# LISTED RECORDS
★ ★ ★

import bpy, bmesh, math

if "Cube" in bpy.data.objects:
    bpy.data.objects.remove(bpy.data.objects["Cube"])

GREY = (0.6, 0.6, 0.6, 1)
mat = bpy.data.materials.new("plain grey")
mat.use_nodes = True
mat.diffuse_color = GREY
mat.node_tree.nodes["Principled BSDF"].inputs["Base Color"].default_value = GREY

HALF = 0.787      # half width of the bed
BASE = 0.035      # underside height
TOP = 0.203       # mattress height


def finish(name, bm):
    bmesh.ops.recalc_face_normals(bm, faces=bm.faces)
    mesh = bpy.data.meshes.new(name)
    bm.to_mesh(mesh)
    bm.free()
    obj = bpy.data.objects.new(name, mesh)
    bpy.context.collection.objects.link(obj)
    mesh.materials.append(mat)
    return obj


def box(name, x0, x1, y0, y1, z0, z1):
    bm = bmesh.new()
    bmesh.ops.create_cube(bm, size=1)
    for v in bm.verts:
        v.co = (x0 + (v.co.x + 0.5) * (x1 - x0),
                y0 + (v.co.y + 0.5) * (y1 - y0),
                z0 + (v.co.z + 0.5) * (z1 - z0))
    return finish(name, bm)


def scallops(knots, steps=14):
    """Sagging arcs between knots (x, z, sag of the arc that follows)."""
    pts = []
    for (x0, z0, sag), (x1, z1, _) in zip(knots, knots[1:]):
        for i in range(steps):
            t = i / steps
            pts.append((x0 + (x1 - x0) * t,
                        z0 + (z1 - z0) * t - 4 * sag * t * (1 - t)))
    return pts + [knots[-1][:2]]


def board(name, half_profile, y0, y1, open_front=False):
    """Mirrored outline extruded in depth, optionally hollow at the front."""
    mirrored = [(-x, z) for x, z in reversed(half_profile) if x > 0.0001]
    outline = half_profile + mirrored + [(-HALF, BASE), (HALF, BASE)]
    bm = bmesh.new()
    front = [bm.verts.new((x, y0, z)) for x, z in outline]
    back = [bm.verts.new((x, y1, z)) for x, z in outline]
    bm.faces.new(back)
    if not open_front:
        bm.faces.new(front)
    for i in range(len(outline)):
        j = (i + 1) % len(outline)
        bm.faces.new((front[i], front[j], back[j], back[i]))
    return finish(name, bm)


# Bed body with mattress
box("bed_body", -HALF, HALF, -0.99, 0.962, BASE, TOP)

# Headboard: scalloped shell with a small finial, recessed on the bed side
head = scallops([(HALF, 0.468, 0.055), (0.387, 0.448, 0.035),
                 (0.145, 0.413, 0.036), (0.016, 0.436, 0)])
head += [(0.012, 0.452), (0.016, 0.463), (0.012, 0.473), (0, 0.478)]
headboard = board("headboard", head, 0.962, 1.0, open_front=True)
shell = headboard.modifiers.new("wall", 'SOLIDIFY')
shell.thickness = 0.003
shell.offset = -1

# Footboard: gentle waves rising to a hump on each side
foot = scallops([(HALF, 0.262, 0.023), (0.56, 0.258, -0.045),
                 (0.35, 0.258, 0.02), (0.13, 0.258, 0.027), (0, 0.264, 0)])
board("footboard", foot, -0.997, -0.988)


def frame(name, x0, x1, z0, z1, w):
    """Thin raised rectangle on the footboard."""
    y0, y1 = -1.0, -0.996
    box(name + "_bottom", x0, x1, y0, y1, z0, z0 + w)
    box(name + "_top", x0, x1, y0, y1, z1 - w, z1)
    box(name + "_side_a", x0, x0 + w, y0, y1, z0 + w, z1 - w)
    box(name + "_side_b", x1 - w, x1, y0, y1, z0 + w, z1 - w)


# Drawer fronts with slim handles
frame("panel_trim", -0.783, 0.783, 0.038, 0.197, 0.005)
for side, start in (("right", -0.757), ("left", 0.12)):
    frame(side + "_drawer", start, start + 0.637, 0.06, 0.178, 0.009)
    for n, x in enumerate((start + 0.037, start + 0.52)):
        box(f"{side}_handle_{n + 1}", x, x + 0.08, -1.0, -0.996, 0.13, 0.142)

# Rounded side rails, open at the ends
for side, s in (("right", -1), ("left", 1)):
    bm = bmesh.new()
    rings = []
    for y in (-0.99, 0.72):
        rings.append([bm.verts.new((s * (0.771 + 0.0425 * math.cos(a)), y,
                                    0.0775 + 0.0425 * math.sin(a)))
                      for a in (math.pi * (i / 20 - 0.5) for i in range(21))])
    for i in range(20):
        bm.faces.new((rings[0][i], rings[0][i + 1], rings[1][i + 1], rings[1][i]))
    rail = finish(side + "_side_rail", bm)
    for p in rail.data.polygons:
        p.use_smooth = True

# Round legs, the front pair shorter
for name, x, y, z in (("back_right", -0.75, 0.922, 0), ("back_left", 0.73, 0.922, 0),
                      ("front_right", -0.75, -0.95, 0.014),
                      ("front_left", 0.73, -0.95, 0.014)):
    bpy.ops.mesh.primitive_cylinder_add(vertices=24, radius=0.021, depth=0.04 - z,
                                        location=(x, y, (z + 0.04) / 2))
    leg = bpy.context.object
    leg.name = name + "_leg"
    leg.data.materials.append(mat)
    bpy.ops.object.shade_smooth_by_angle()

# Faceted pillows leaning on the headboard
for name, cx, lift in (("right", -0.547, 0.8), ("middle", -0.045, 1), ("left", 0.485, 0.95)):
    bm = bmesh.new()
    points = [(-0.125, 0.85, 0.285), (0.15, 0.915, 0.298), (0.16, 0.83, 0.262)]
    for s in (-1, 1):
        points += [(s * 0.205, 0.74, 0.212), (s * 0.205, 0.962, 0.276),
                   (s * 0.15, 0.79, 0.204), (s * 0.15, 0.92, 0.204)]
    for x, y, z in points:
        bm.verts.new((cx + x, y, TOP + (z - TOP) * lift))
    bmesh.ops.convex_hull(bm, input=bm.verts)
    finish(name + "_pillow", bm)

★ ★ ★

# WORK INSTRUCTIONS
Please output the full listing one more time, exactly.

# RESULT
import bpy, bmesh, math

if "Cube" in bpy.data.objects:
    bpy.data.objects.remove(bpy.data.objects["Cube"])

GREY = (0.6, 0.6, 0.6, 1)
mat = bpy.data.materials.new("plain grey")
mat.use_nodes = True
mat.diffuse_color = GREY
mat.node_tree.nodes["Principled BSDF"].inputs["Base Color"].default_value = GREY

HALF = 0.787      # half width of the bed
BASE = 0.035      # underside height
TOP = 0.203       # mattress height


def finish(name, bm):
    bmesh.ops.recalc_face_normals(bm, faces=bm.faces)
    mesh = bpy.data.meshes.new(name)
    bm.to_mesh(mesh)
    bm.free()
    obj = bpy.data.objects.new(name, mesh)
    bpy.context.collection.objects.link(obj)
    mesh.materials.append(mat)
    return obj


def box(name, x0, x1, y0, y1, z0, z1):
    bm = bmesh.new()
    bmesh.ops.create_cube(bm, size=1)
    for v in bm.verts:
        v.co = (x0 + (v.co.x + 0.5) * (x1 - x0),
                y0 + (v.co.y + 0.5) * (y1 - y0),
                z0 + (v.co.z + 0.5) * (z1 - z0))
    return finish(name, bm)


def scallops(knots, steps=14):
    """Sagging arcs between knots (x, z, sag of the arc that follows)."""
    pts = []
    for (x0, z0, sag), (x1, z1, _) in zip(knots, knots[1:]):
        for i in range(steps):
            t = i / steps
            pts.append((x0 + (x1 - x0) * t,
                        z0 + (z1 - z0) * t - 4 * sag * t * (1 - t)))
    return pts + [knots[-1][:2]]


def board(name, half_profile, y0, y1, open_front=False):
    """Mirrored outline extruded in depth, optionally hollow at the front."""
    mirrored = [(-x, z) for x, z in reversed(half_profile) if x > 0.0001]
    outline = half_profile + mirrored + [(-HALF, BASE), (HALF, BASE)]
    bm = bmesh.new()
    front = [bm.verts.new((x, y0, z)) for x, z in outline]
    back = [bm.verts.new((x, y1, z)) for x, z in outline]
    bm.faces.new(back)
    if not open_front:
        bm.faces.new(front)
    for i in range(len(outline)):
        j = (i + 1) % len(outline)
        bm.faces.new((front[i], front[j], back[j], back[i]))
    return finish(name, bm)


# Bed body with mattress
box("bed_body", -HALF, HALF, -0.99, 0.962, BASE, TOP)

# Headboard: scalloped shell with a small finial, recessed on the bed side
head = scallops([(HALF, 0.468, 0.055), (0.387, 0.448, 0.035),
                 (0.145, 0.413, 0.036), (0.016, 0.436, 0)])
head += [(0.012, 0.452), (0.016, 0.463), (0.012, 0.473), (0, 0.478)]
headboard = board("headboard", head, 0.962, 1.0, open_front=True)
shell = headboard.modifiers.new("wall", 'SOLIDIFY')
shell.thickness = 0.003
shell.offset = -1

# Footboard: gentle waves rising to a hump on each side
foot = scallops([(HALF, 0.262, 0.023), (0.56, 0.258, -0.045),
                 (0.35, 0.258, 0.02), (0.13, 0.258, 0.027), (0, 0.264, 0)])
board("footboard", foot, -0.997, -0.988)


def frame(name, x0, x1, z0, z1, w):
    """Thin raised rectangle on the footboard."""
    y0, y1 = -1.0, -0.996
    box(name + "_bottom", x0, x1, y0, y1, z0, z0 + w)
    box(name + "_top", x0, x1, y0, y1, z1 - w, z1)
    box(name + "_side_a", x0, x0 + w, y0, y1, z0 + w, z1 - w)
    box(name + "_side_b", x1 - w, x1, y0, y1, z0 + w, z1 - w)


# Drawer fronts with slim handles
frame("panel_trim", -0.783, 0.783, 0.038, 0.197, 0.005)
for side, start in (("right", -0.757), ("left", 0.12)):
    frame(side + "_drawer", start, start + 0.637, 0.06, 0.178, 0.009)
    for n, x in enumerate((start + 0.037, start + 0.52)):
        box(f"{side}_handle_{n + 1}", x, x + 0.08, -1.0, -0.996, 0.13, 0.142)

# Rounded side rails, open at the ends
for side, s in (("right", -1), ("left", 1)):
    bm = bmesh.new()
    rings = []
    for y in (-0.99, 0.72):
        rings.append([bm.verts.new((s * (0.771 + 0.0425 * math.cos(a)), y,
                                    0.0775 + 0.0425 * math.sin(a)))
                      for a in (math.pi * (i / 20 - 0.5) for i in range(21))])
    for i in range(20):
        bm.faces.new((rings[0][i], rings[0][i + 1], rings[1][i + 1], rings[1][i]))
    rail = finish(side + "_side_rail", bm)
    for p in rail.data.polygons:
        p.use_smooth = True

# Round legs, the front pair shorter
for name, x, y, z in (("back_right", -0.75, 0.922, 0), ("back_left", 0.73, 0.922, 0),
                      ("front_right", -0.75, -0.95, 0.014),
                      ("front_left", 0.73, -0.95, 0.014)):
    bpy.ops.mesh.primitive_cylinder_add(vertices=24, radius=0.021, depth=0.04 - z,
                                        location=(x, y, (z + 0.04) / 2))
    leg = bpy.context.object
    leg.name = name + "_leg"
    leg.data.materials.append(mat)
    bpy.ops.object.shade_smooth_by_angle()

# Faceted pillows leaning on the headboard
for name, cx, lift in (("right", -0.547, 0.8), ("middle", -0.045, 1), ("left", 0.485, 0.95)):
    bm = bmesh.new()
    points = [(-0.125, 0.85, 0.285), (0.15, 0.915, 0.298), (0.16, 0.83, 0.262)]
    for s in (-1, 1):
        points += [(s * 0.205, 0.74, 0.212), (s * 0.205, 0.962, 0.276),
                   (s * 0.15, 0.79, 0.204), (s * 0.15, 0.92, 0.204)]
    for x, y, z in points:
        bm.verts.new((cx + x, y, TOP + (z - TOP) * lift))
    bmesh.ops.convex_hull(bm, input=bm.verts)
    finish(name + "_pillow", bm)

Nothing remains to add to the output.